Article II Right Of Suffrage


This statutory database is current through the 2005 Regular Session of the South Carolina General Assembly. Changes to the statutes enacted by the 2006 General Assembly, which will convene in January 2006, will be incorporated as soon as possible. Some changes enacted by the 2006 General Assembly may take immediate effect. The State of South Carolina and the South Carolina Legislative Council make no warranty as to the accuracy of the data, or changes which may have been enacted since the 2005 Regular Session or which took effect after this database was prepared and users rely on the data entirely at their own risk.



SECTION 1. Elections to be by secret ballot; protection of right of suffrage.

All elections by the people shall be by secret ballot, but the ballots shall not be counted in secret. The right of suffrage, as regulated in this Constitution, shall be protected by laws regulating elections and prohibiting, under adequate penalties, all undue influence from power, bribery, tumult, or improper conduct.

SECTION 2. Free exercise of right of suffrage.

No power, civil or military, shall at any time interfere to prevent the free exercise of the right of suffrage in this State.

SECTION 3. Electors.

Every citizen possessing the qualifications required by this Constitution and not laboring under the disabilities named in or authorized by it shall be an elector.

SECTION 4. Voter qualifications.

Every citizen of the United States and of this State of the age of eighteen and upwards who is properly registered is entitled to vote as provided by law. (1997 Act No. 15, Section 1, eff April 17, 1997.)

SECTION 5. Qualifications of municipal electors.

Municipal electors shall possess the qualifications prescribed in this Constitution, but each such elector must have resided in the municipality in which he offers to vote for thirty days next preceding the election.

SECTION 6. General Assembly may require demonstration of literacy.

The General Assembly may require each person to demonstrate a reasonable ability, except for physical disability, to read and write the English language as a condition to becoming entitled to vote.

SECTION 7. Disqualifications by reason of mental incompetence or conviction of crime.

The General Assembly shall establish disqualifications for voting by reason of mental incompetence or conviction of serious crime, and may provide for the removal of such disqualifications. Persons who are confined in any penal institution under the judgment of a court shall not be entitled to vote.
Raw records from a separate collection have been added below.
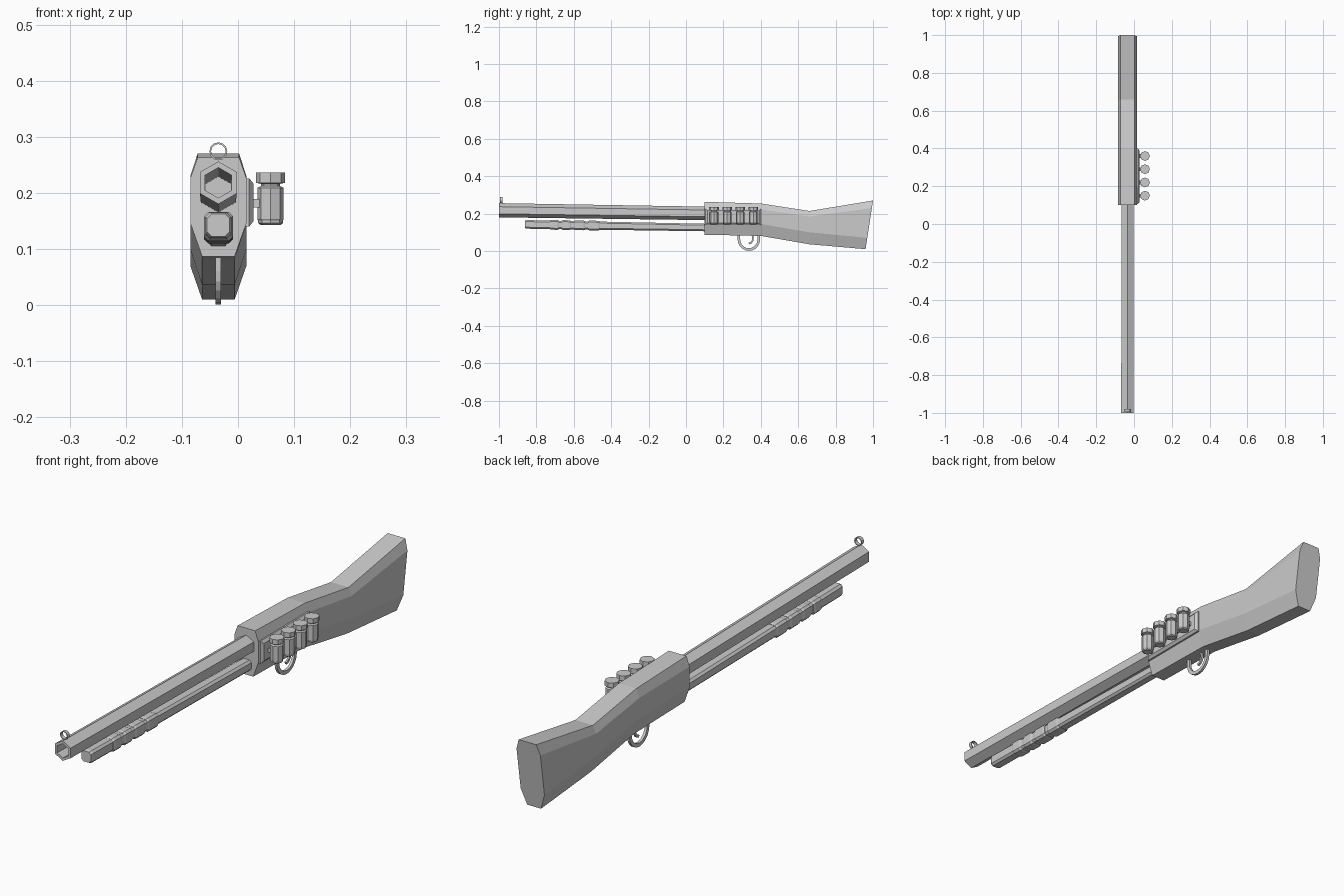
import bpy, bmesh
from math import sin, cos, pi

if "Cube" in bpy.data.objects:
    bpy.data.objects.remove(bpy.data.objects["Cube"])

CX = -0.035  # gun centre line in x


def loft(name, rings, closed=False):
    """Skin a list of equal-length point rings, capped unless closed on itself."""
    bm = bmesh.new()
    vs = [[bm.verts.new(p) for p in r] for r in rings]
    n = len(vs[0])
    pairs = list(zip(vs, vs[1:] + vs[:1])) if closed else list(zip(vs, vs[1:]))
    for a, b in pairs:
        for i in range(n):
            bm.faces.new((a[i], a[(i + 1) % n], b[(i + 1) % n], b[i]))
    if not closed:
        bm.faces.new(vs[0])
        bm.faces.new(vs[-1])
    bmesh.ops.recalc_face_normals(bm, faces=bm.faces)
    me = bpy.data.meshes.new(name)
    bm.to_mesh(me)
    bm.free()
    ob = bpy.data.objects.new(name, me)
    bpy.context.collection.objects.link(ob)
    return ob


def hexagon(y, z, r):
    return [(CX + r * sin(i * pi / 3), y, z + r * cos(i * pi / 3)) for i in range(6)]


def chamfered(y, z, w, h, c):
    """Rectangle with cut corners in the xz plane."""
    pts = [(w, h - c), (w - c, h), (c - w, h), (-w, h - c),
           (-w, c - h), (c - w, -h), (w - c, -h), (w, c - h)]
    return [(CX + x, y, z + dz) for x, dz in pts]


def stock_section(yt, yb, top, up, low, bot):
    """Eight-sided stock section, leaning from yt at the top to yb at the bottom."""
    half = [(0.037, top), (0.05, up), (0.05, low), (0.029, bot)]
    pts = half + [(-x, z) for x, z in reversed(half)]
    return [(CX + x, yb + (yt - yb) * (z - bot) / (top - bot), z) for x, z in pts]


# Receiver and stock
loft("receiver_stock", [
    stock_section(0.10, 0.10, 0.263, 0.226, 0.146, 0.087),
    stock_section(0.40, 0.40, 0.254, 0.222, 0.145, 0.081),
    stock_section(0.66, 0.66, 0.214, 0.185, 0.100, 0.036),
    stock_section(1.00, 0.96, 0.270, 0.230, 0.070, 0.010)])

# Hollow barrel, sloping down towards the receiver
loft("barrel", [hexagon(0.12, 0.201, 0.036), hexagon(-1, 0.218, 0.038),
                hexagon(-1, 0.218, 0.027), hexagon(0.0, 0.203, 0.026)])


# Magazine tube and pump grip ridges
def tube_z(y):
    return 0.1425 - (y + 0.86) * 0.0175


loft("magazine_tube", [chamfered(-0.86, tube_z(-0.86), 0.020, 0.020, 0.008),
                       chamfered(-0.85, tube_z(-0.85), 0.023, 0.023, 0.008),
                       chamfered(0.12, tube_z(0.12), 0.021, 0.020, 0.008)])
for k, (a, b) in enumerate([(-0.73, -0.68), (-0.665, -0.615), (-0.60, -0.54), (-0.525, -0.46)]):
    loft(f"pump_ridge_{k + 1}", [
        chamfered(y, tube_z(y), 0.023 + g, 0.023 + g, 0.008)
        for y, g in [(a, 0.0), (a + 0.008, 0.003), (b - 0.008, 0.003), (b, 0.0)]])

# Ring sight on the muzzle
sight = []
for i in range(12):
    t = 2 * pi * i / 12
    sight.append([(CX + r * cos(t), y, 0.274 + r * sin(t))
                  for r, y in [(0.016, -0.994), (0.016, -0.980), (0.013, -0.980), (0.013, -0.994)]])
loft("ring_sight", sight, closed=True)


# Flat bars swept along a yz path
def strip(name, path, thick, width):
    rings = []
    for i, (y, z) in enumerate(path):
        a, b = path[max(i - 1, 0)], path[min(i + 1, len(path) - 1)]
        dy, dz = b[0] - a[0], b[1] - a[1]
        m = (dy * dy + dz * dz) ** 0.5
        ny, nz = -dz / m * thick / 2, dy / m * thick / 2
        rings.append([(CX + s * width / 2, y + e * ny, z + e * nz)
                      for s, e in [(-1, -1), (1, -1), (1, 1), (-1, 1)]])
    return loft(name, rings)


# Trigger guard and trigger
guard = [(0.283, 0.095)] + [(0.336 - 0.053 * cos(t), 0.061 - 0.053 * sin(t))
                            for t in [pi * i / 10 for i in range(11)]] + [(0.389, 0.092)]
strip("trigger_guard", guard, 0.014, 0.010)
strip("trigger", [(0.352, 0.095), (0.358, 0.075), (0.357, 0.057), (0.349, 0.045), (0.336, 0.040)],
      0.009, 0.008)

# Shell holder plate on the right side
plate = [(0.008, 0.0), (0.020, 0.0), (0.028, 0.010)]
loft("shell_plate", [[(x, ya + i, z) for ya, z in
                      [(0.105, 0.14 + i), (0.40 - 2 * i, 0.14 + i),
                       (0.40 - 2 * i, 0.226 - i), (0.105, 0.226 - i)]] for x, i in plate])

# Shells with clips
PROFILE = [(0.018, 0.143), (0.022, 0.146), (0.022, 0.151), (0.0235, 0.153), (0.0235, 0.209),
           (0.017, 0.212), (0.017, 0.216), (0.026, 0.218), (0.026, 0.236)]
for k in range(4):
    y = 0.15 + 0.07 * k
    loft(f"shell_{k + 1}", [[(0.058 + r * cos(i * pi / 4), y + r * sin(i * pi / 4), z)
                             for i in range(8)] for r, z in PROFILE])
    loft(f"shell_clip_{k + 1}", [[(x, y + dy, z) for dy, z in
                                  [(-0.010, 0.174), (0.010, 0.174), (0.010, 0.189), (-0.010, 0.189)]]
                                 for x in (0.024, 0.042)])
SECTION 8. Registration of voters.

The General Assembly shall provide for the registration of voters for periods not less than ten years in duration. Provision shall be made for registration during every year for persons entitled to be registered. The registration lists shall be public records.
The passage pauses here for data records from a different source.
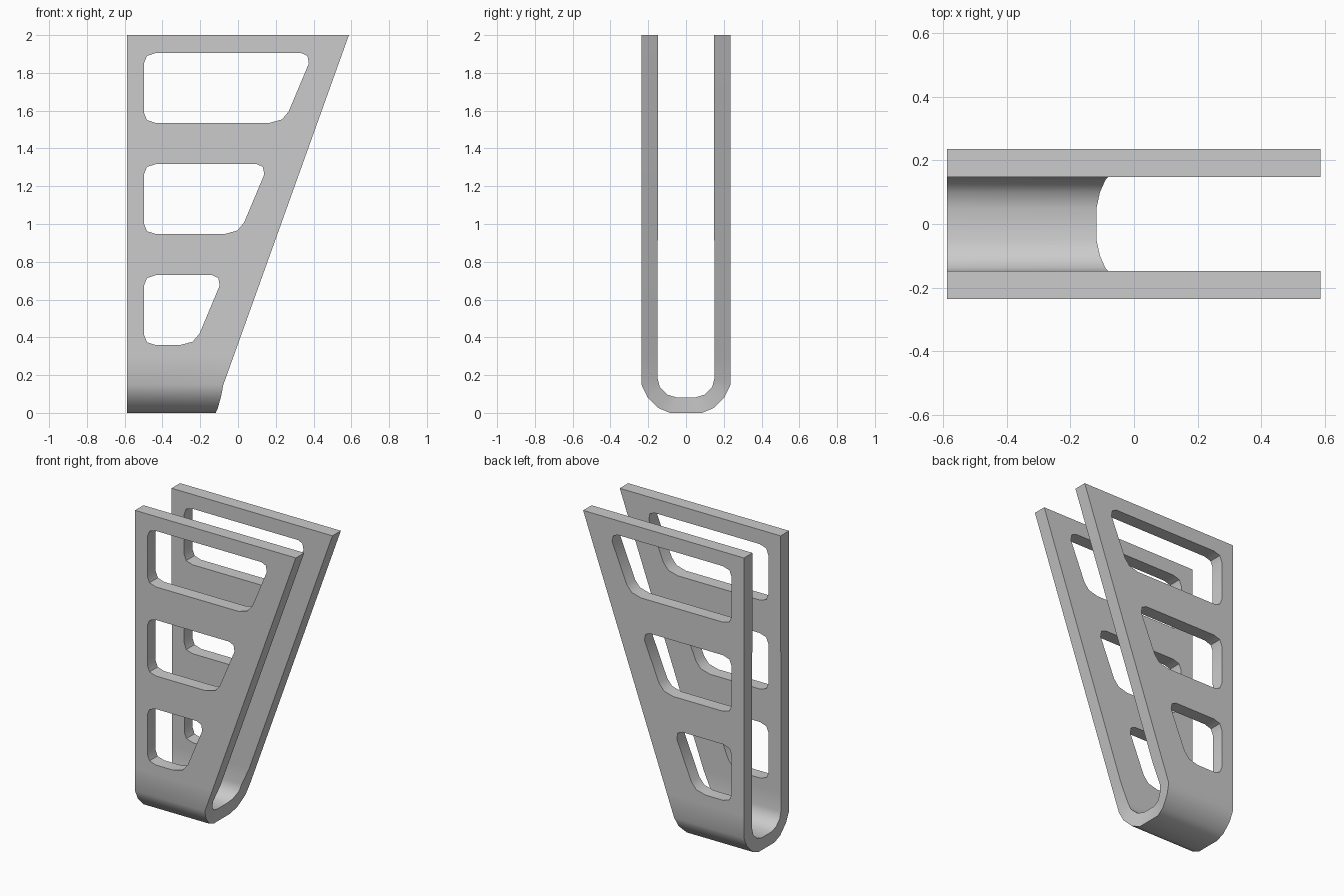
import bpy, bmesh

cube = bpy.data.objects.get("Cube")
if cube:
    bpy.data.objects.remove(cube, do_unlink=True)

grey = bpy.data.materials.new("plain grey")
grey.use_nodes = True
colour = (0.6, 0.6, 0.6, 1)
grey.diffuse_color = colour
grey.node_tree.nodes["Principled BSDF"].inputs["Base Color"].default_value = colour

LEFT = -0.588


def add_object(name, bm):
    bmesh.ops.recalc_face_normals(bm, faces=bm.faces)
    mesh = bpy.data.meshes.new(name)
    bm.to_mesh(mesh)
    bm.free()
    mesh.materials.append(grey)
    obj = bpy.data.objects.new(name, mesh)
    bpy.context.collection.objects.link(obj)
    return obj


def slant(z):
    return 0.587 - 0.359 * (2 - z)


# Half of the U section: outer y, z, inner y, z, and the x of the sloping edge
half = [
    (0.235, 2.0, 0.147, 2.0, slant(2.0)),
    (0.235, 0.3, 0.151, 0.3, slant(0.3)),
    (0.235, 0.148, 0.15, 0.18, -0.078),
    (0.205, 0.085, 0.138, 0.135, -0.09),
    (0.145, 0.025, 0.10, 0.097, -0.107),
    (0.085, 0.0, 0.05, 0.082, -0.118),
]
rows = half + [(-a, b, -c, d, x) for a, b, c, d, x in reversed(half)]

# Bent U-shaped strip, with both walls sloping along the right edge
bm = bmesh.new()
rings = []
for i, (oy, oz, iy, iz, x) in enumerate(rows):
    straight = i in (0, 1, len(rows) - 2, len(rows) - 1)
    corners = [(LEFT, oy, oz), (x, oy, oz),
               (slant(iz) if straight else x, iy, iz), (LEFT, iy, iz)]
    rings.append([bm.verts.new(c) for c in corners])
for a, b in zip(rings, rings[1:]):
    for k in range(4):
        n = (k + 1) % 4
        bm.faces.new((a[k], a[n], b[n], b[k]))
bm.faces.new(rings[0])
bm.faces.new(rings[-1])
bracket = add_object("u_bracket", bm)

# Three windows through both walls, each narrower than the one above
cutters = []
for i in range(3):
    s, top, low = -0.236 * i, 1.905 - 0.588 * i, 1.535 - 0.588 * i
    outline = [
        (-0.498, top - 0.055), (-0.482, top - 0.015), (-0.435, top),
        (0.335 + s, top), (0.368 + s, top - 0.015), (0.375 + s, top - 0.055),
        (0.268 + s, low + 0.06), (0.232 + s, low + 0.018), (0.165 + s, low),
        (-0.435, low), (-0.482, low + 0.015), (-0.498, low + 0.055),
    ]
    bm = bmesh.new()
    face = bm.faces.new([bm.verts.new((x, -0.4, z)) for x, z in outline])
    grown = bmesh.ops.extrude_face_region(bm, geom=[face])["geom"]
    bmesh.ops.translate(bm, vec=(0, 0.8, 0),
                        verts=[v for v in grown if isinstance(v, bmesh.types.BMVert)])
    cutter = add_object("window_cutter", bm)
    cutter.hide_render = True
    cutters.append(cutter)
    mod = bracket.modifiers.new("window", "BOOLEAN")
    mod.operation = "DIFFERENCE"
    mod.solver = "EXACT"
    mod.object = cutter

# Bake the windows and drop the cutters
bpy.context.view_layer.update()
evaluated = bracket.evaluated_get(bpy.context.evaluated_depsgraph_get())
bracket_mesh = bpy.data.meshes.new_from_object(evaluated)
bracket.modifiers.clear()
bracket.data = bracket_mesh
for cutter in cutters:
    bpy.data.objects.remove(cutter, do_unlink=True)

# Soft bend and window corners, crisp rims
bpy.ops.object.select_all(action="DESELECT")
bracket.select_set(True)
bpy.context.view_layer.objects.active = bracket
bpy.ops.object.shade_smooth_by_angle(angle=0.8)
SECTION 9. Appeal by person denied registration.

Any person denied registration shall have the right to appeal to the court of common pleas, or any judge thereof, and thence to the Supreme Court, to determine his right to vote under the limitations imposed in or authorized by this article, and on such appeal the hearing shall be de novo, and the General Assembly shall provide for such appeal.

SECTION 10. Nominations; conduct of elections; contests, etc.
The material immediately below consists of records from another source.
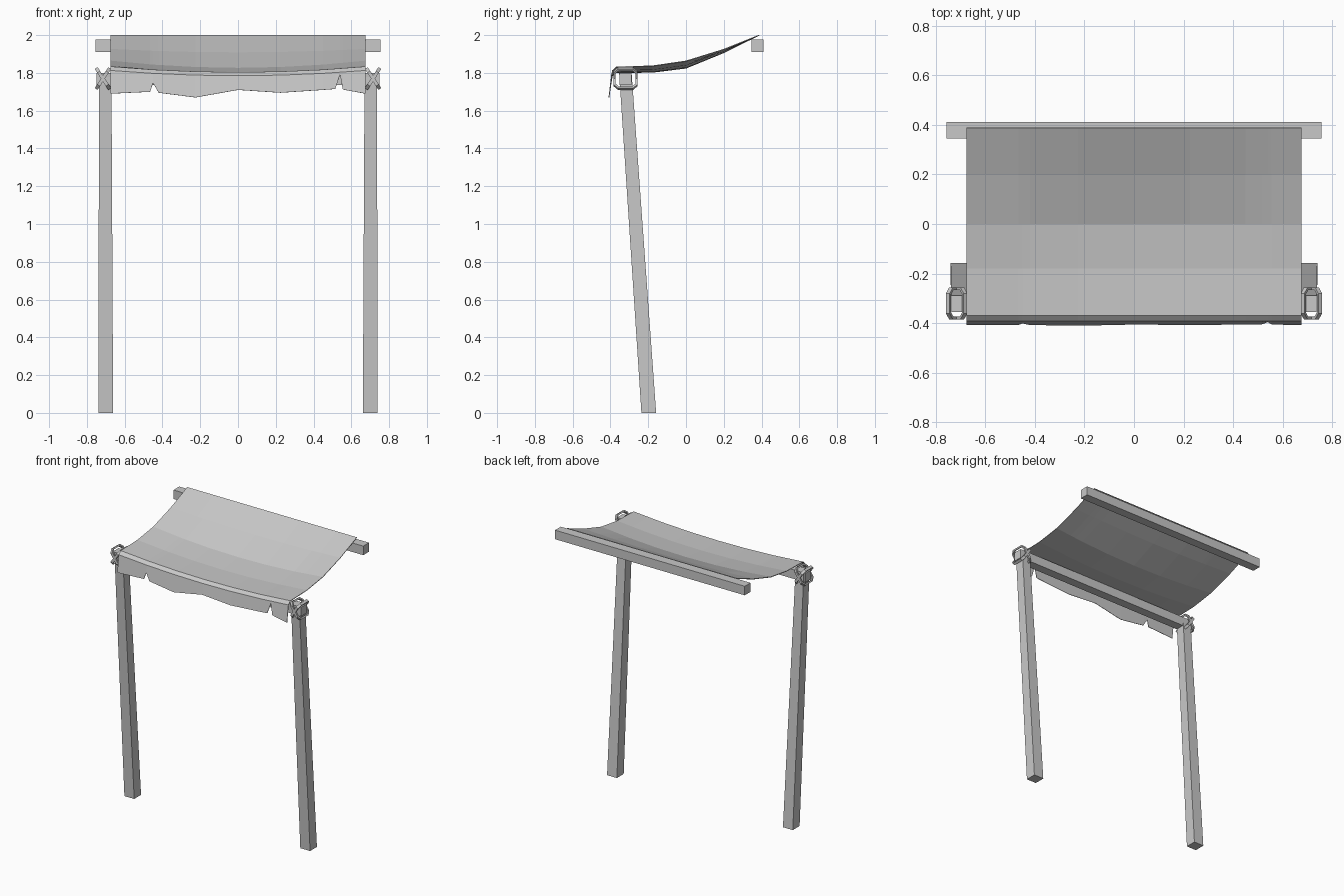
import bpy, bmesh
from math import radians
from mathutils import Matrix, Vector

cube = bpy.data.objects.get("Cube")
if cube:
    bpy.data.objects.remove(cube, do_unlink=True)

GREY = (0.58, 0.58, 0.58, 1)
mat = bpy.data.materials.new("plain grey")
mat.use_nodes = True
mat.diffuse_color = GREY
mat.node_tree.nodes["Principled BSDF"].inputs["Base Color"].default_value = GREY


def finish(name, bm, recalc=True):
    if recalc:
        bmesh.ops.recalc_face_normals(bm, faces=bm.faces)
    mesh = bpy.data.meshes.new(name)
    bm.to_mesh(mesh)
    bm.free()
    mesh.materials.append(mat)
    obj = bpy.data.objects.new(name, mesh)
    bpy.context.collection.objects.link(obj)
    return obj


def beam(name, y, z, length, side):
    bm = bmesh.new()
    bmesh.ops.create_cube(bm, size=1)
    bmesh.ops.scale(bm, vec=(length, side, side), verts=bm.verts)
    bmesh.ops.translate(bm, vec=(0, y, z), verts=bm.verts)
    return finish(name, bm)


def post(name, foot, head, foot_side, head_side):
    # leaning, slightly tapered square timber
    bm = bmesh.new()
    bmesh.ops.create_cube(bm, size=2)
    for v in bm.verts:
        end, side = (head, head_side) if v.co.z > 0 else (foot, foot_side)
        v.co = Vector(end) + Vector((v.co.x, v.co.y, 0)) * side / 2
    return finish(name, bm)


def lashing(name, centre, tilt):
    # flat rope band looped around the joint, chamfered at the corners
    half_y, half_z, cut, thick, width = 0.064, 0.066, 0.024, 0.011, 0.018
    loops = []
    for inset in (0, thick):
        a, b, c = half_y - inset, half_z - inset, cut - inset * 0.6
        corner = [(a, b - c), (a - c, b)]
        ring = corner + [(-y, z) for y, z in reversed(corner)]
        ring += [(-y, -z) for y, z in ring]
        loops.append(ring)
    bm = bmesh.new()
    rings = [[bm.verts.new((x, y, z)) for y, z in loops[k]]
             for x, k in ((-width / 2, 0), (width / 2, 0),
                          (width / 2, 1), (-width / 2, 1))]
    n = len(rings[0])
    for k in range(4):
        r, s = rings[k], rings[(k + 1) % 4]
        for i in range(n):
            j = (i + 1) % n
            bm.faces.new((r[i], r[j], s[j], s[i]))
    turn = Matrix.Translation(centre) @ Matrix.Rotation(tilt, 4, 'Y')
    bmesh.ops.transform(bm, matrix=turn, verts=bm.verts)
    return finish(name, bm)


# Timber frame
beam("back_beam", 0.378, 1.943, 1.51, 0.065)
beam("front_beam", -0.32, 1.768, 1.5, 0.065)
for word, s in (("left", 1), ("right", -1)):
    post(word + "_post", (s * 0.70, -0.197, 0), (s * 0.703, -0.321, 1.80),
         0.078, 0.066)
    for k, tilt in ((1, 33), (2, -33)):
        lashing(f"{word}_lashing_{k}", (s * 0.715, -0.32, 1.77), radians(tilt))

# Cloth canopy: rows of (y, edge height, sag) from back to front
ROWS = [(0.388, 2.0, 0), (0.2, 1.925, 0.018), (0, 1.863, 0.038),
        (-0.18, 1.837, 0.034), (-0.368, 1.832, 0.03), (-0.39, 1.812, 0.028)]
# Torn hem: (x, height)
HEM = [(-0.675, 1.69), (-0.465, 1.70), (-0.45, 1.747), (-0.42, 1.695),
       (-0.225, 1.67), (0, 1.71), (0.225, 1.695), (0.45, 1.71),
       (0.515, 1.715), (0.54, 1.792), (0.555, 1.712), (0.675, 1.69)]
STEP = 0.225


def sag(x):
    # faceted parabola with evenly spaced folds
    t = min(abs(x) / STEP, 2.9999)
    i = int(t)
    f = abs(x) / STEP - i
    curve = [1 - (k / 3) ** 2 for k in (i, i + 1)]
    return curve[0] * (1 - f) + curve[1] * f


bm = bmesh.new()
grid = [[bm.verts.new((x, y, z - d * sag(x))) for x, _ in HEM]
        for y, z, d in ROWS]
grid.append([bm.verts.new((x, -0.407 + (h - 1.68) * 0.12, h)) for x, h in HEM])
for upper, lower in zip(grid, grid[1:]):
    for i in range(len(HEM) - 1):
        bm.faces.new((upper[i], lower[i], lower[i + 1], upper[i + 1]))
canopy = finish("cloth_canopy", bm, recalc=False)
solid = canopy.modifiers.new("thickness", 'SOLIDIFY')
solid.thickness = 0.004
solid.offset = 0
The General Assembly shall provide for the nomination of candidates, regulate the time, place and manner of elections, provide for the administration of elections and for absentee voting, insure secrecy of voting, establish procedures for contested elections, and enact other provisions necessary to the fulfillment and integrity of the election process.

SECTION 11. Electors privileged from arrest.

Electors shall in all cases except treason, felony, or a breach of the peace, be privileged from arrest on the days of election during their attendance at the polls for voting, and going to and returning therefrom.

This site is protected by reCAPTCHA and the Google Privacy Policy and Terms of Service apply.